Resistance to herbicides has been a management challenge as long as herbicides have been used for weed control. The introduction of crops with engineered resistance to glyphosate in 1996 prompted most growers to adopt a technology that was easy and efficient.
Now, as with other herbicides, some weeds are growing resistant to glyphosate. To date, glyphosate resistance has been confirmed in 24 weed species worldwide, including 15 in North America.
According to Mark Jeschke, agronomy research manager for DuPont Pioneer, some of these weeds had previously developed resistance to other herbicides. In the Midwest, for example, common waterhemp is a real problem.

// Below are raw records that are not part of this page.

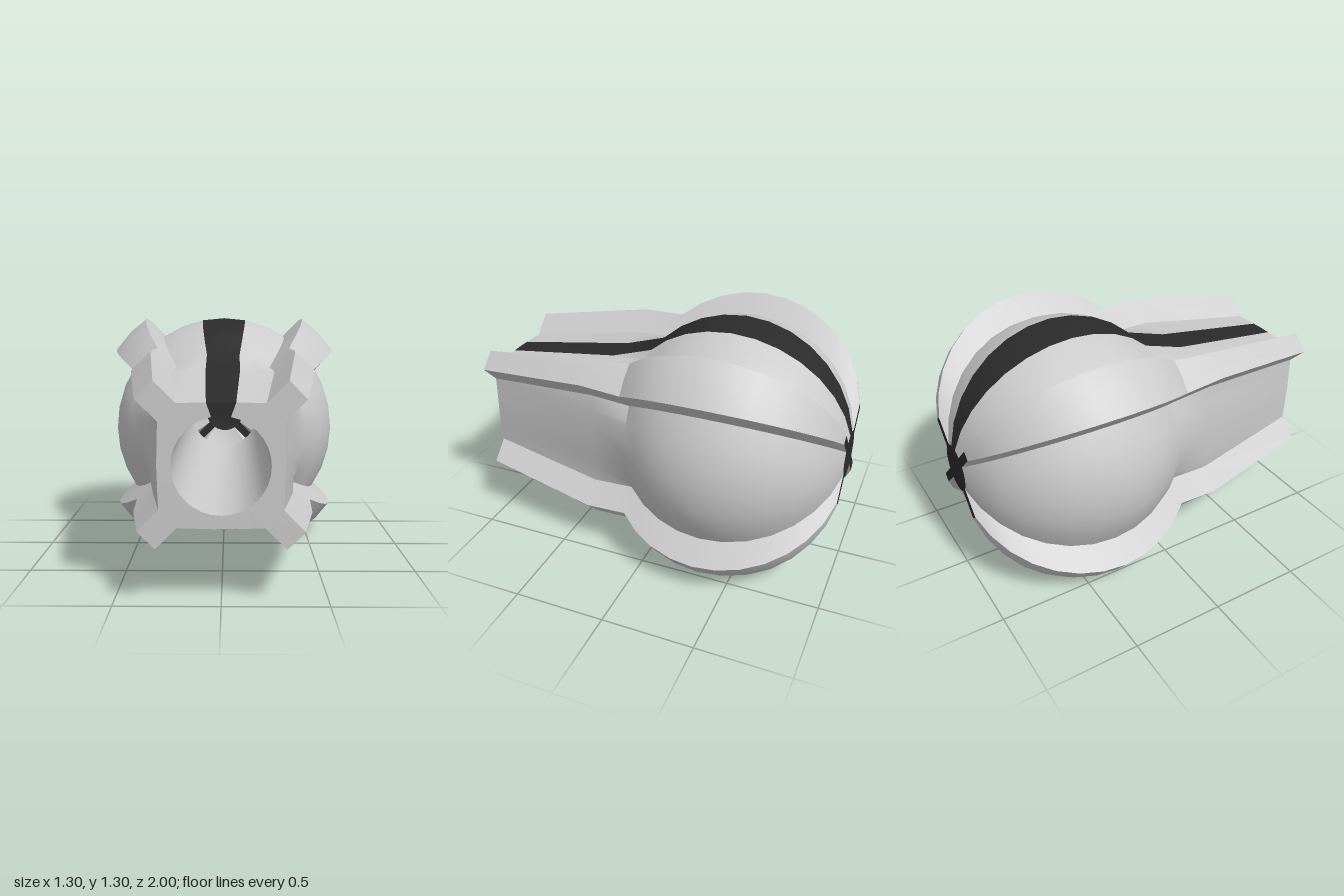
import * as THREE from 'three';
import { toCreasedNormals } from 'three/addons/utils/BufferGeometryUtils.js';

const SEG = 32, STEP = (Math.PI * 2) / SEG;
const R = 0.65, CZ = -0.35, BORE = 0.225;

const grey = new THREE.MeshStandardMaterial({ color: 0xcccccc, side: THREE.DoubleSide });
const black = new THREE.MeshStandardMaterial({ color: 0x2b2b2b, side: THREE.DoubleSide });

// Round ring of the bulb, the pole end or the bore
const roundRing = (r, z) => Array.from({ length: SEG + 1 }, (_, j) =>
  new THREE.Vector3(r * Math.cos(j * STEP), r * Math.sin(j * STEP), z));

// Square ring of the neck: flat sides of half-length w, bevelled at the corners
function squareRing(half, w, z) {
  return Array.from({ length: SEG + 1 }, (_, j) => {
    const side = Math.floor((j + 3) / 8), m = j - side * 8;
    const p = m === 4
      ? new THREE.Vector3((half + w) / 2, (half + w) / 2, z)
      : new THREE.Vector3(half + 0.006 * (1 - Math.abs(m) / 3), (w * m) / 3, z);
    return p.applyAxisAngle(new THREE.Vector3(0, 0, 1), (side * Math.PI) / 2);
  });
}

// Collects quads and triangles into a creased geometry
function makeMesh(name, faces, material) {
  const pos = [];
  for (const f of faces)
    for (let k = 1; k < f.length - 1; k++)
      for (const p of [f[0], f[k], f[k + 1]]) pos.push(p.x, p.y, p.z);
  const g = new THREE.BufferGeometry();
  g.setAttribute('position', new THREE.Float32BufferAttribute(pos, 3));
  const mesh = new THREE.Mesh(toCreasedNormals(g, Math.PI / 6), material);
  mesh.name = name;
  return mesh;
}

// Quads between successive sections, for the columns accepted by keep
function loft(rings, keep = () => true) {
  const faces = [];
  for (let i = 0; i < rings.length - 1; i++)
    for (let j = 0; j < rings[i].length - 1; j++)
      if (keep(j)) faces.push([rings[i][j], rings[i][j + 1], rings[i + 1][j + 1], rings[i + 1][j]]);
  return faces;
}

export function createModel() {
  const body = new THREE.Group();
  body.name = 'body';

  // Bulb rings from the rear pole forwards, then the tapering neck
  const rings = [];
  for (let k = 1; k <= 12; k++)
    rings.push(roundRing(R * Math.sin(k * STEP), CZ - R * Math.cos(k * STEP)));
  rings.push(squareRing(0.374, 0.27, 0.34), squareRing(0.282, 0.2, 1));

  // Hull with gaps for the top stripe and under the fins
  const isStripe = (j) => j === 7 || j === 8;
  const isFin = (j) => j % 8 === 3 || j % 8 === 4;
  body.add(makeMesh('hull', loft(rings, (j) => !isStripe(j) && !isFin(j)), grey));
  body.add(makeMesh('topStripe', loft(rings, isStripe), black));

  // Front face around the bore
  const face = [rings[rings.length - 1], roundRing(BORE, 1)];
  body.add(makeMesh('frontFace', loft(face, (j) => !isStripe(j)), grey));
  body.add(makeMesh('frontStripe', loft(face, isStripe), black));

  // Bore wall, facing inwards
  body.add(makeMesh('bore', loft([roundRing(BORE, 1), roundRing(BORE, -0.93)]), grey));

  // Rear disc
  const pole = new THREE.Vector3(0, 0, CZ - R);
  const disc = [];
  for (let j = 0; j < SEG; j++) disc.push([pole, rings[0][j + 1], rings[0][j]]);
  body.add(makeMesh('rearDisc', disc, black));

  // Four diagonal fins, raised from the hull along its full length
  for (let q = 0; q < 4; q++) {
    const c = q * 8 + 4;
    const out = new THREE.Vector3(Math.cos(c * STEP), Math.sin(c * STEP), 0);
    const sections = rings.map((ring, i) => {
      const h = i === rings.length - 1 ? 0.14 : 0.15;
      const raised = [c - 1, c, c + 1].map((j) => ring[j].clone().addScaledVector(out, h));
      return [ring[c - 1], ...raised, ring[c + 1]];
    });
    const cap = (i) => {
      const [b0, o0, o1, o2, b1] = sections[i], m = rings[i][c];
      return [[b0, o0, o1, m], [m, o1, o2, b1]];
    };
    const fin = new THREE.Group();
    fin.name = 'fin' + (q + 1);
    fin.add(makeMesh('finSides', [...loft(sections), ...cap(rings.length - 1)], grey));
    fin.add(makeMesh('finRearEnd', cap(0).map((f) => f.reverse()), black));
    body.add(fin);
  }

  body.position.y = 0.655;
  const model = new THREE.Group();
  model.name = 'model';
  model.add(body);
  return model;
}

Other weeds that are showing resistance include horseweed (marestail), common and giant ragweed and Palmer amaranth.
Jeschke provides the following guidelines to help manage resistant weeds.